As per the NFB:
This short documentary offers a dizzying view of the Mohawk Indians of Kahnawake who work in Manhattan erecting the steel frames of skyscrapers. Famed for their skill in working with steel, the Mohawks demonstrate their nimble abilities in the sky. As a counterbalance, the viewer is allowed a peek at their quieter community life on the Kahnawake Reserve, in Quebec.
Hockey may not be Canada’s national sport but it is certainly its favourite pastime, and while the National Film Board of Canada may not be overflowing with films about hockey as some might expect, the sport has prominence in its collection.

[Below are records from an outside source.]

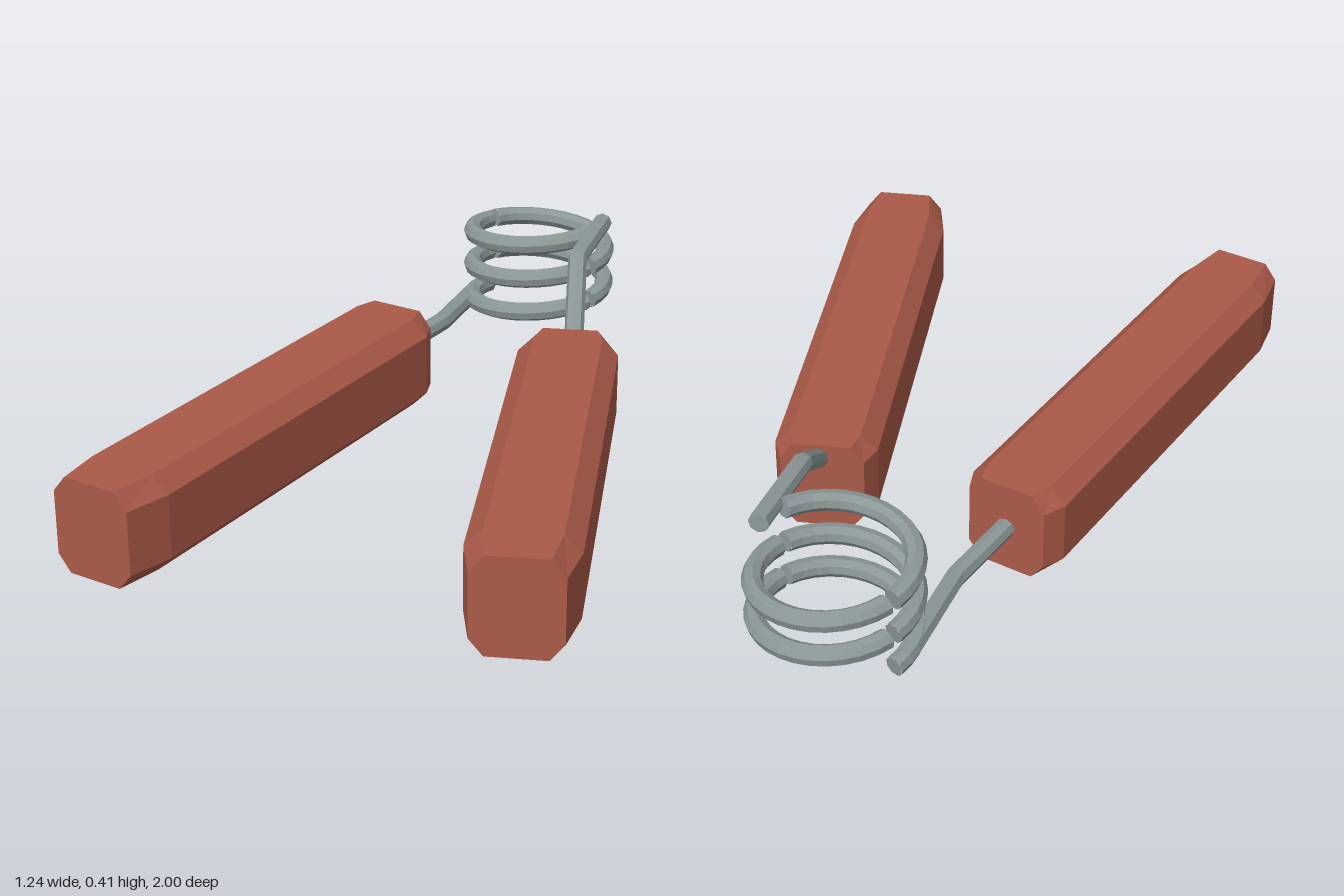
import * as THREE from 'three';
import { mergeGeometries } from 'three/addons/utils/BufferGeometryUtils.js';

const WIRE = 0.026;

// Faceted geometry with hard edges
function faceted(g) {
  const flat = g.index ? g.toNonIndexed() : g;
  flat.computeVertexNormals();
  return flat;
}

// Eight-sided wire along a curve, closed at both ends
function wireGeometry(curve, segments) {
  const parts = [new THREE.TubeGeometry(curve, segments, WIRE, 8, false)];
  for (const [t, dir] of [[0, -1], [1, 1]]) {
    const normal = curve.getTangentAt(t).multiplyScalar(dir);
    const q = new THREE.Quaternion().setFromUnitVectors(new THREE.Vector3(0, 0, 1), normal);
    const p = curve.getPointAt(t);
    parts.push(new THREE.CircleGeometry(WIRE, 8).applyQuaternion(q).translate(p.x, p.y, p.z));
  }
  return faceted(mergeGeometries(parts));
}

// Half turn of the coil, centred on the angle mid (degrees) at height y
class CoilHalf extends THREE.Curve {
  constructor(mid, y) {
    super();
    this.mid = mid;
    this.y = y;
  }
  getPoint(t, target = new THREE.Vector3()) {
    const off = (t - 0.5) * 174; // slightly short of 180, leaving a small gap
    const a = THREE.MathUtils.degToRad(this.mid - off);
    return target.set(0.19 * Math.cos(a), this.y + 0.1 * off / 360, -0.785 + 0.19 * Math.sin(a));
  }
}

// Bevelled grip: octagonal section, narrowed sideways at both ends
function gripGeometry() {
  const w = 0.133, h = 0.25, c = 0.043;
  const section = new THREE.Shape([
    [-w + c, 0], [w - c, 0], [w, c], [w, h - c],
    [w - c, h], [-w + c, h], [-w, h - c], [-w, c],
  ].map(([x, y]) => new THREE.Vector2(x, y)));
  const g = new THREE.ExtrudeGeometry(section, { depth: 3, steps: 3, bevelEnabled: false });
  const along = [-0.23, -0.17, 0.94, 1.06];
  const narrow = [0.81, 1, 1, 0.81];
  const pos = g.attributes.position;
  for (let i = 0; i < pos.count; i++) {
    const k = Math.round(pos.getZ(i));
    pos.setX(i, pos.getX(i) * narrow[k]);
    pos.setZ(i, along[k]);
  }
  return faceted(g);
}

function polyline(points) {
  const path = new THREE.CurvePath();
  const v = points.map((p) => new THREE.Vector3(...p));
  for (let i = 1; i < v.length; i++) path.add(new THREE.LineCurve3(v[i - 1], v[i]));
  return path;
}

export function createModel() {
  const model = new THREE.Group();
  model.name = 'handGripper';

  const gripRed = new THREE.MeshStandardMaterial({ color: 0xab5a48 });
  gripRed.name = 'gripRed';
  const steel = new THREE.MeshStandardMaterial({ color: 0x8b9797 });
  steel.name = 'steelGrey';

  const add = (name, geometry, material, parent = model) => {
    const mesh = new THREE.Mesh(geometry, material);
    mesh.name = name;
    parent.add(mesh);
    return mesh;
  };

  // Splayed grips
  const grip = gripGeometry();
  for (const s of [1, -1]) {
    const mesh = add(s > 0 ? 'leftGrip' : 'rightGrip', grip, gripRed);
    mesh.position.set(s * 0.295, 0, -0.063);
    mesh.rotation.y = s * THREE.MathUtils.degToRad(12);
  }

  // Coil: two and a half turns in five half-turn pieces
  const coil = new THREE.Group();
  coil.name = 'springCoil';
  model.add(coil);
  for (let i = 0; i < 5; i++) {
    const half = new CoilHalf(116 - 180 * i, 0.143 + 0.05 * i);
    add('coilHalf' + (i + 1), wireGeometry(half, 16), steel, coil);
  }

  // Wire legs from the coil into the grips; the upper one slopes down
  const upper = polyline([[0.19, 0.38, -0.78], [0.196, 0.367, -0.515], [0.265, 0.19, -0.26]]);
  add('leftLeg', wireGeometry(upper, 24), steel);
  const lower = polyline([[-0.19, 0.125, -0.78], [-0.196, 0.125, -0.515], [-0.265, 0.125, -0.2]]);
  add('rightLeg', wireGeometry(lower, 24), steel);

  return model;
}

I expect that almost any review of the NFB’s best and most representative films likely requires some space for Sheldon Cohen’s The Sweater or Le chandial (1980), a beloved animated short based on Roch Carrier’s popular story. (A line from the story even appeared on Canada’s 5-dollar bill from 2001 to 2013.) To The Sweater, I’ve matched two more films that emphasize the place of hockey at all levels of Canadian society. First up is Leslie McFarlane’s Here’s Hockey! (1953), a celebration of the sport from small, outdoor rinks to hallowed ice palaces. Here’s Hockey! is propelled by newsreel narration and full of gee-whiz optimism. Rounding out this trio is Overtime (Marrin Canell, 1984), an examination of the sport’s spirit even in the face of the flesh’s failure, told with the aid of worn-out equipment and stubby beer bottles. Recreational leagues like the one in Overtime are a fixture of many Canadians’ lives, whether it be playing in them, cheering from the stands, or hearing about them by the office water cooler.
As per the NFB:
In this animated short, Roch Carrier recounts the most mortifying moment of his childhood. At a time when all his friends worshipped Maurice “Rocket” Richard and wore his number 9 Canadiens hockey jersey, the boy was mistakenly sent a Toronto Maple Leafs jersey from Eaton’s. Unable to convince his mother to send it back, he must face his friends wearing the colours of the opposing team. This short film, based on the book The Hockey Sweater, is an NFB classic that appeals to hockey lovers of all ages.
As per the NFB:
Featuring Jean Beliveau, this short film focuses on hockey from the inside out. Known as Canada’s national pastime, this film demonstrates why hockey is such an exciting spectator sport. From east to west, the connection between fans and players is evident in the excited cries of “we’ve won!” From Pee-wee to Bantam, from the Canadian Amateur Hockey Association to the big league pros, Here’s Hockey! shows what it takes to make a great hockey player.
As per the NFB:
This short documentary profiles a group of men from the Toronto Lakeshore Oldtimers Hockey Club. Although middle-aged, they still play the game with as much energy and passion as they did 25 years ago. They claim that playing hockey is more fun now than it was when they were kids, despite the toll of aches and pains, injuries, gruelling schedules and late-night partying. Cares and responsibilities are cast aside once they are on the ice, and the locker room becomes a haven of uncomplicated camaraderie and fun. In refusing to grow old gracefully, they feel they won’t grow up at all!